Color choices make a statement of where you stand in the business compared to other companies. For instance, two companies might sell comparable goods but have little else in common.
Consider the contrasts between Subway and Panera Bread, two sandwich shops. Green is used in both designs to signify fresh, dependable food. The yellow of the Subway emblem, on the other hand, emphasizes the brand’s quick service and fun marketing. When you consider the whole picture, Subway is correctly depicted as a lively, fresh, and inexpensive eatery.
The Panera Bread logo’s green and beige color scheme takes a distinct approach. The earthy color scheme evokes a welcoming, healthy eatery with fresh bread and organic ingredients.
Monochromatic Color Palettes

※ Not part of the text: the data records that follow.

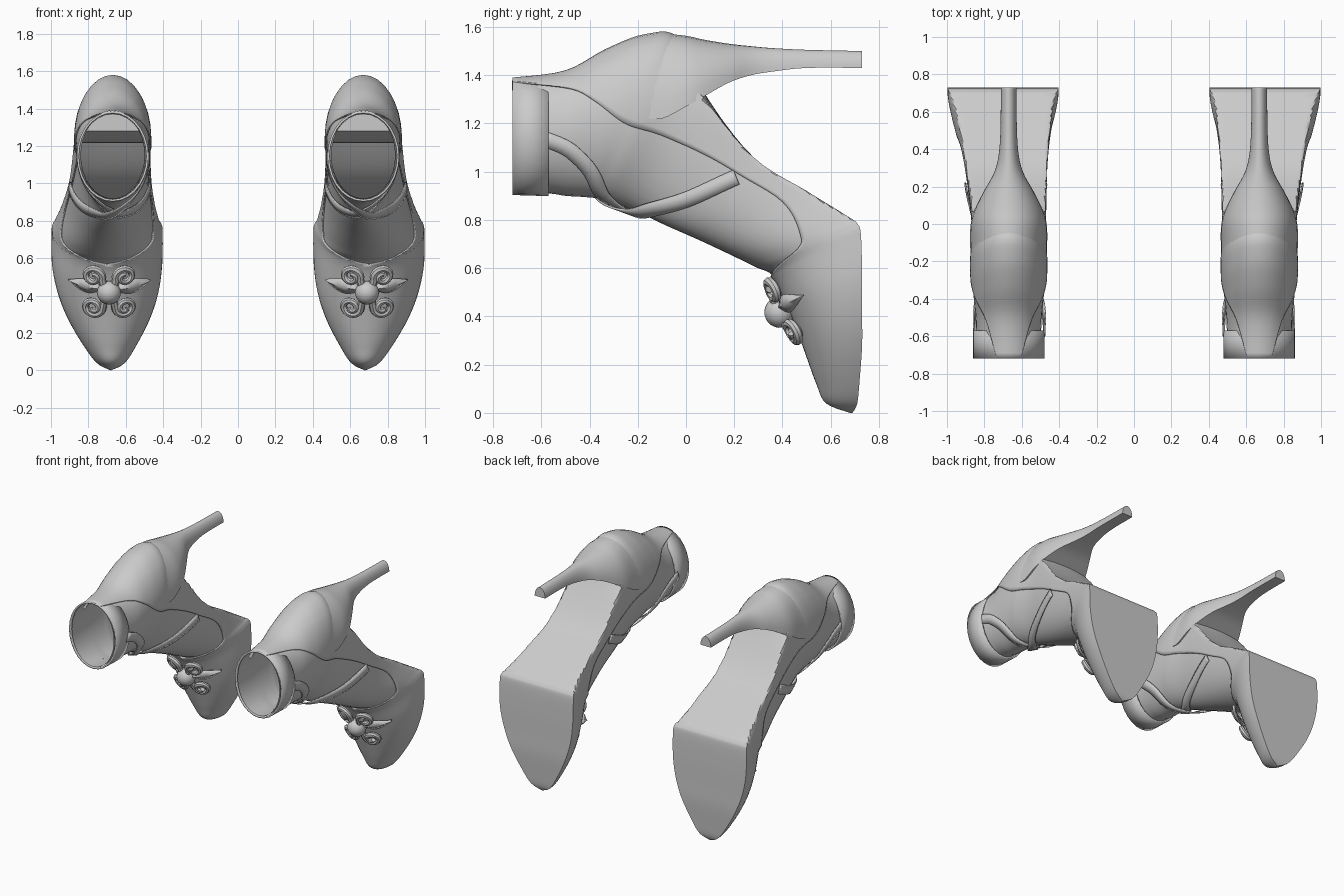
import bpy, bmesh, math
from mathutils import Vector

if "Cube" in bpy.data.objects:
    bpy.data.objects.remove(bpy.data.objects["Cube"])

# Cross-sections from toe to ankle:
# centre x, instep (y,z), sole/back (y,z), half width, opening fraction, flat sole
SECTIONS = [
    (.68, .68, .00, .69, .00, .00, 0, 1), (.68, .58, .04, .71, .04, .075, 0, 1),
    (.685, .54, .12, .72, .14, .145, 0, 1), (.69, .50, .23, .73, .28, .22, 0, 1),
    (.695, .46, .34, .73, .42, .27, 0, 1), (.70, .41, .46, .73, .57, .295, 0, 1),
    (.70, .35, .565, .725, .74, .297, 0, 1), (.70, .28, .60, .71, .785, .29, .42, 1),
    (.70, .20, .64, .67, .815, .275, .58, 1), (.69, .05, .71, .50, .92, .24, .78, 1),
    (.68, -.10, .775, .28, 1.06, .215, .79, 1), (.67, -.22, .83, .08, 1.32, .207, .60, .8),
    (.67, -.35, .875, -.03, 1.555, .207, .45, 0), (.67, -.42, .885, -.17, 1.57, .205, .50, 0),
    (.67, -.50, .89, -.33, 1.51, .195, .66, 0), (.67, -.57, .90, -.50, 1.42, .185, .87, 0),
    (.67, -.72, .91, -.72, 1.39, .18, .97, 0)]
LAST = len(SECTIONS) - 1
CORNER = .75 * math.pi


def spline(rows, u):
    """Smooth interpolation of rows of numbers at position u."""
    n = len(rows) - 1
    i = min(max(int(u), 0), n - 1)
    t = u - i
    a, b, c, d = (rows[min(max(k, 0), n)] for k in range(i - 1, i + 3))
    return [.5 * (2*q + (r-p)*t + (2*p-5*q+4*r-s)*t*t + (3*q-p-3*r+s)*t**3)
            for p, q, r, s in zip(a, b, c, d)]


def profile(phi, flat):
    """Fraction from instep to sole, and relative width."""
    if phi < CORNER:
        a = phi / CORNER * math.pi / 2
        t, s = 1 - math.cos(a), math.sin(a)
    else:
        t, s = 1, (math.pi - phi) / (math.pi - CORNER)
    return (flat*t + (1-flat)*(1-math.cos(phi))/2, flat*s + (1-flat)*math.sin(phi))


def surface(u, phi, inset=0):
    cx, fy, fz, by, bz, w, _, flat = spline(SECTIONS, u)
    t, s = profile(abs(phi), min(max(flat, 0), 1))
    f, b = Vector((0, fy, fz)), Vector((0, by, bz))
    d = (b - f).normalized() * inset
    p = (f + d).lerp(b - d, t)
    p.x = cx + math.copysign(max(w - inset, 0) * s, phi)
    return p


def opening_angle(u):
    row = spline(SECTIONS, u)
    goal, flat = row[6], min(max(row[7], 0), 1)
    if goal <= .001 or u <= 6:
        return 0
    lo, hi = 0, math.pi
    for _ in range(30):
        m = (lo + hi) / 2
        lo, hi = (m, hi) if profile(m, flat)[0] < goal else (lo, m)
    return lo


def make(name, rings, closed=False, caps=False, thick=0, angle=40):
    """Loft point rows into a mesh, and mirror it for the other shoe."""
    bm = bmesh.new()
    vs = [[bm.verts.new(p) for p in r] for r in rings]
    n = len(rings[0])
    for a, b in zip(vs, vs[1:]):
        for j in range(n if closed else n - 1):
            k = (j + 1) % n
            bm.faces.new((a[j], a[k], b[k], b[j]))
    if caps:
        bm.faces.new(vs[0])
        bm.faces.new(vs[-1])
    bmesh.ops.remove_doubles(bm, verts=bm.verts, dist=.0005)
    bmesh.ops.recalc_face_normals(bm, faces=bm.faces)
    me = bpy.data.meshes.new(name)
    bm.to_mesh(me)
    bm.free()
    ob = bpy.data.objects.new(name, me)
    bpy.context.collection.objects.link(ob)
    finish(ob, thick, angle)
    return ob


def finish(ob, thick=0, angle=40):
    bpy.ops.object.select_all(action='DESELECT')
    bpy.context.view_layer.objects.active = ob
    ob.select_set(True)
    bpy.ops.object.shade_smooth_by_angle(angle=math.radians(angle))
    if thick:
        ob.modifiers.new("thickness", 'SOLIDIFY').thickness = thick
    ob.modifiers.new("pair", 'MIRROR').use_clip = False


def ring(u, start, inset=0):
    m = max(CORNER, (start + math.pi) / 2)
    half = [start + (m-start)*i/12 for i in range(12)] + [m + (math.pi-m)*i/4 for i in range(4)]
    phis = half + [math.pi] + [-p for p in reversed(half)]
    pts = [surface(u, p, inset) for p in phis]
    if start == 0:
        pts[-1] = pts[0].copy()
    return pts


# Shoe upper with flat sole, and the closed stocking inside it
steps = [i / 5 for i in range(LAST * 5 + 1)]
make("shoe_upper", [ring(u, opening_angle(u)) for u in steps], thick=.008)
make("stocking", [ring(u, 0, .01) for u in steps if u >= 5])

# Heel: flat breast, rounded back, flowing into the heel cup
HEEL = [(.73, 1.43, 1.50, .042), (.50, 1.43, 1.505, .044), (.36, 1.415, 1.512, .055),
        (.27, 1.40, 1.52, .08), (.18, 1.37, 1.53, .13), (.08, 1.315, 1.546, .18),
        (0, 1.27, 1.563, .203), (-.1, 1.22, 1.572, .206), (-.18, 1.23, 1.568, .2),
        (-.27, 1.28, 1.53, .17)]
rings = []
for i in range((len(HEEL) - 1) * 4 + 1):
    y, zf, zb, w = spline(HEEL, i / 4)
    rings.append([Vector((.67 + w*math.cos(a), y, zf + (zb-zf)*math.sin(a)))
                  for a in (math.pi*k/16 for k in range(17))])
make("heel", rings, closed=True, caps=True)

# Ankle cuff
make("ankle_cuff", [[Vector((.67 + .192*math.cos(a), y, zc + .242*math.sin(a)))
                     for a in (math.tau*k/28 for k in range(28))]
                    for y, zc in ((-.72, 1.145), (-.645, 1.143), (-.57, 1.14))],
     closed=True, thick=.012)

# Crossed instep straps
PATH = [(9.9, 2.0), (10.15, 1.25), (10.6, .65), (11.3, 0), (13.2, -.85), (15.3, -1.5)]
for side, label in ((1, "outer"), (-1, "inner")):
    centres, normals = [], []
    for i in range(41):
        u, phi = spline(PATH, i / 8)
        phi *= side
        p = surface(u, phi)
        n = (surface(u + .02, phi) - surface(u - .02, phi)).cross(
            surface(u, phi + .02) - surface(u, phi - .02)).normalized()
        middle = (surface(u, 0) + surface(u, math.pi)) / 2
        if n.dot(p - middle) < 0:
            n.negate()
        centres.append(p)
        normals.append(n)
    rows = []
    for i, (p, n) in enumerate(zip(centres, normals)):
        tangent = centres[min(i + 1, 40)] - centres[max(i - 1, 0)]
        across = tangent.cross(n).normalized() * .032
        rows.append([p - across + n*.004, p + n*.007, p + across + n*.004])
    make(label + "_strap", rows, thick=.008)

# Toe ornament: central bead, four scrolls and two leaves
CENTRE = Vector((.69, .405, .425))
UP, OUT = Vector((0, -.44, .9)).normalized(), Vector((0, -.9, -.44)).normalized()


def on_toe(x, v, lift=0):
    drop = .3 * (1 - math.sqrt(1 - min(abs(x) / .28, .95)**2))
    return CENTRE + Vector((x, 0, 0)) + UP*v + OUT*(lift - drop)


rings = []
for i in range(13):
    a = math.pi * i / 12
    rings.append([CENTRE + OUT*(.02 + .062*math.cos(a)) + .064*math.sin(a) *
                  (Vector((1, 0, 0))*math.cos(b) + UP*math.sin(b))
                  for b in (math.tau*k/20 for k in range(20))])
make("ornament_bead", rings, closed=True)

for sx in (-1, 1):
    for sv in (-1, 1):
        pts = [on_toe(sx*.02, sv*.02, .02)]
        for i in range(27):
            k = i / 26
            a = math.radians(200 - 480*k) if sv > 0 else math.radians(160 - 480*k)
            r = .052 - .036*k
            pts.append(on_toe(sx*(.085 + r*math.cos(a)), sv*(.09 + r*math.sin(a)), .015 + .015*k))
        rows = []
        for i, p in enumerate(pts):
            t = (pts[min(i+1, len(pts)-1)] - pts[max(i-1, 0)]).normalized()
            e = t.cross(OUT).normalized()
            g = e.cross(t)
            r = .021 - .006*i/len(pts)
            rows.append([p + r*(e*math.cos(b) + g*math.sin(b))
                         for b in (math.tau*j/8 for j in range(8))])
        make("ornament_scroll", rows, closed=True, caps=True)
    rows = []
    for i in range(9):
        k = i / 8
        x, h = sx*(.05 + .165*k), .04*math.sin(math.pi*(.15 + .85*k))
        rows.append([on_toe(x, .02 + h, .006), on_toe(x, .02, .022), on_toe(x, .02 - h, .006)])
    make("ornament_leaf", rows, thick=.008)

Color variations from the same base hue are used in a monochromatic color scheme. To alter the color of anything, you can utilize one of three methods. A tint is created by adding white, whereas a shade is created by adding black. A tone was made by mixing several shades of gray with a color.
Examples: Animal Planet, Oreo, and Willy Wonka Candy Co.
Primary Color Palettes
All colors are built on the foundation of red, yellow, and blue. Try using white to break up the vivid, saturated colors or restricting one color to a limited area. You may also go with only two colors instead of the whole trio.
Examples: Burger King, Ikea, McDonald’s, and Pepsi
Secondary and Tertiary Color Palettes
Primary colors are usually blended into other hues to create secondary colors. Tertiary colors are created by combining the primary color with a secondary color that is close by. Red and orange, for example, make red-orange, whereas yellow and orange make yellow-orange. Secondary and tertiary colors, like primary colors, are uniformly dispersed across the color wheel. As a result, they provide visual equilibrium.
Example: Phoenix Suns, FedEx, and Slack
Complementary Color Palettes
Have you ever marvel why the most popular Christmas colors are red and green? They work well together. On the color wheel, complementary colors are the opposite: blue and orange, yellow and purple. All have a warm and cool hue combination, which satisfies our innate craving for contrast.
Examples: Mountain Dew, Taco Bell, and Mozilla Firefox
Analogous Color Palettes
Do you want to see less contrast? A color combined with two (or four) neighboring colors in an analogous pattern. Assume you began with yellow-green. Yellow and green, like in the BP logo, are the two adjacent hues. For gradient logos, analogous color schemes are a common choice.
Examples: BP, Instagram, and Mastercard
Changing a color’s tone and saturation might help you customize a palette to match your brand. Do you want to be daring? Increase the contrast and saturation of your image. Do you prefer a more conservative appearance? Reduce the number of colors used or their intensity.
Allow your logo’s style to decide how much or how little color you employ. A single color can have a significant impact on a minimalist logo, whereas mascots and shields are frequently detailed. Maintain the design’s readability as much as possible.
Consider how you’ll use color to break up the pattern. Brands like NBC and Google demonstrate that you can mix and match colors.
The possibilities for color combinations are limitless. It’s up to you to come up with a color scheme that conveys a strong message about your company.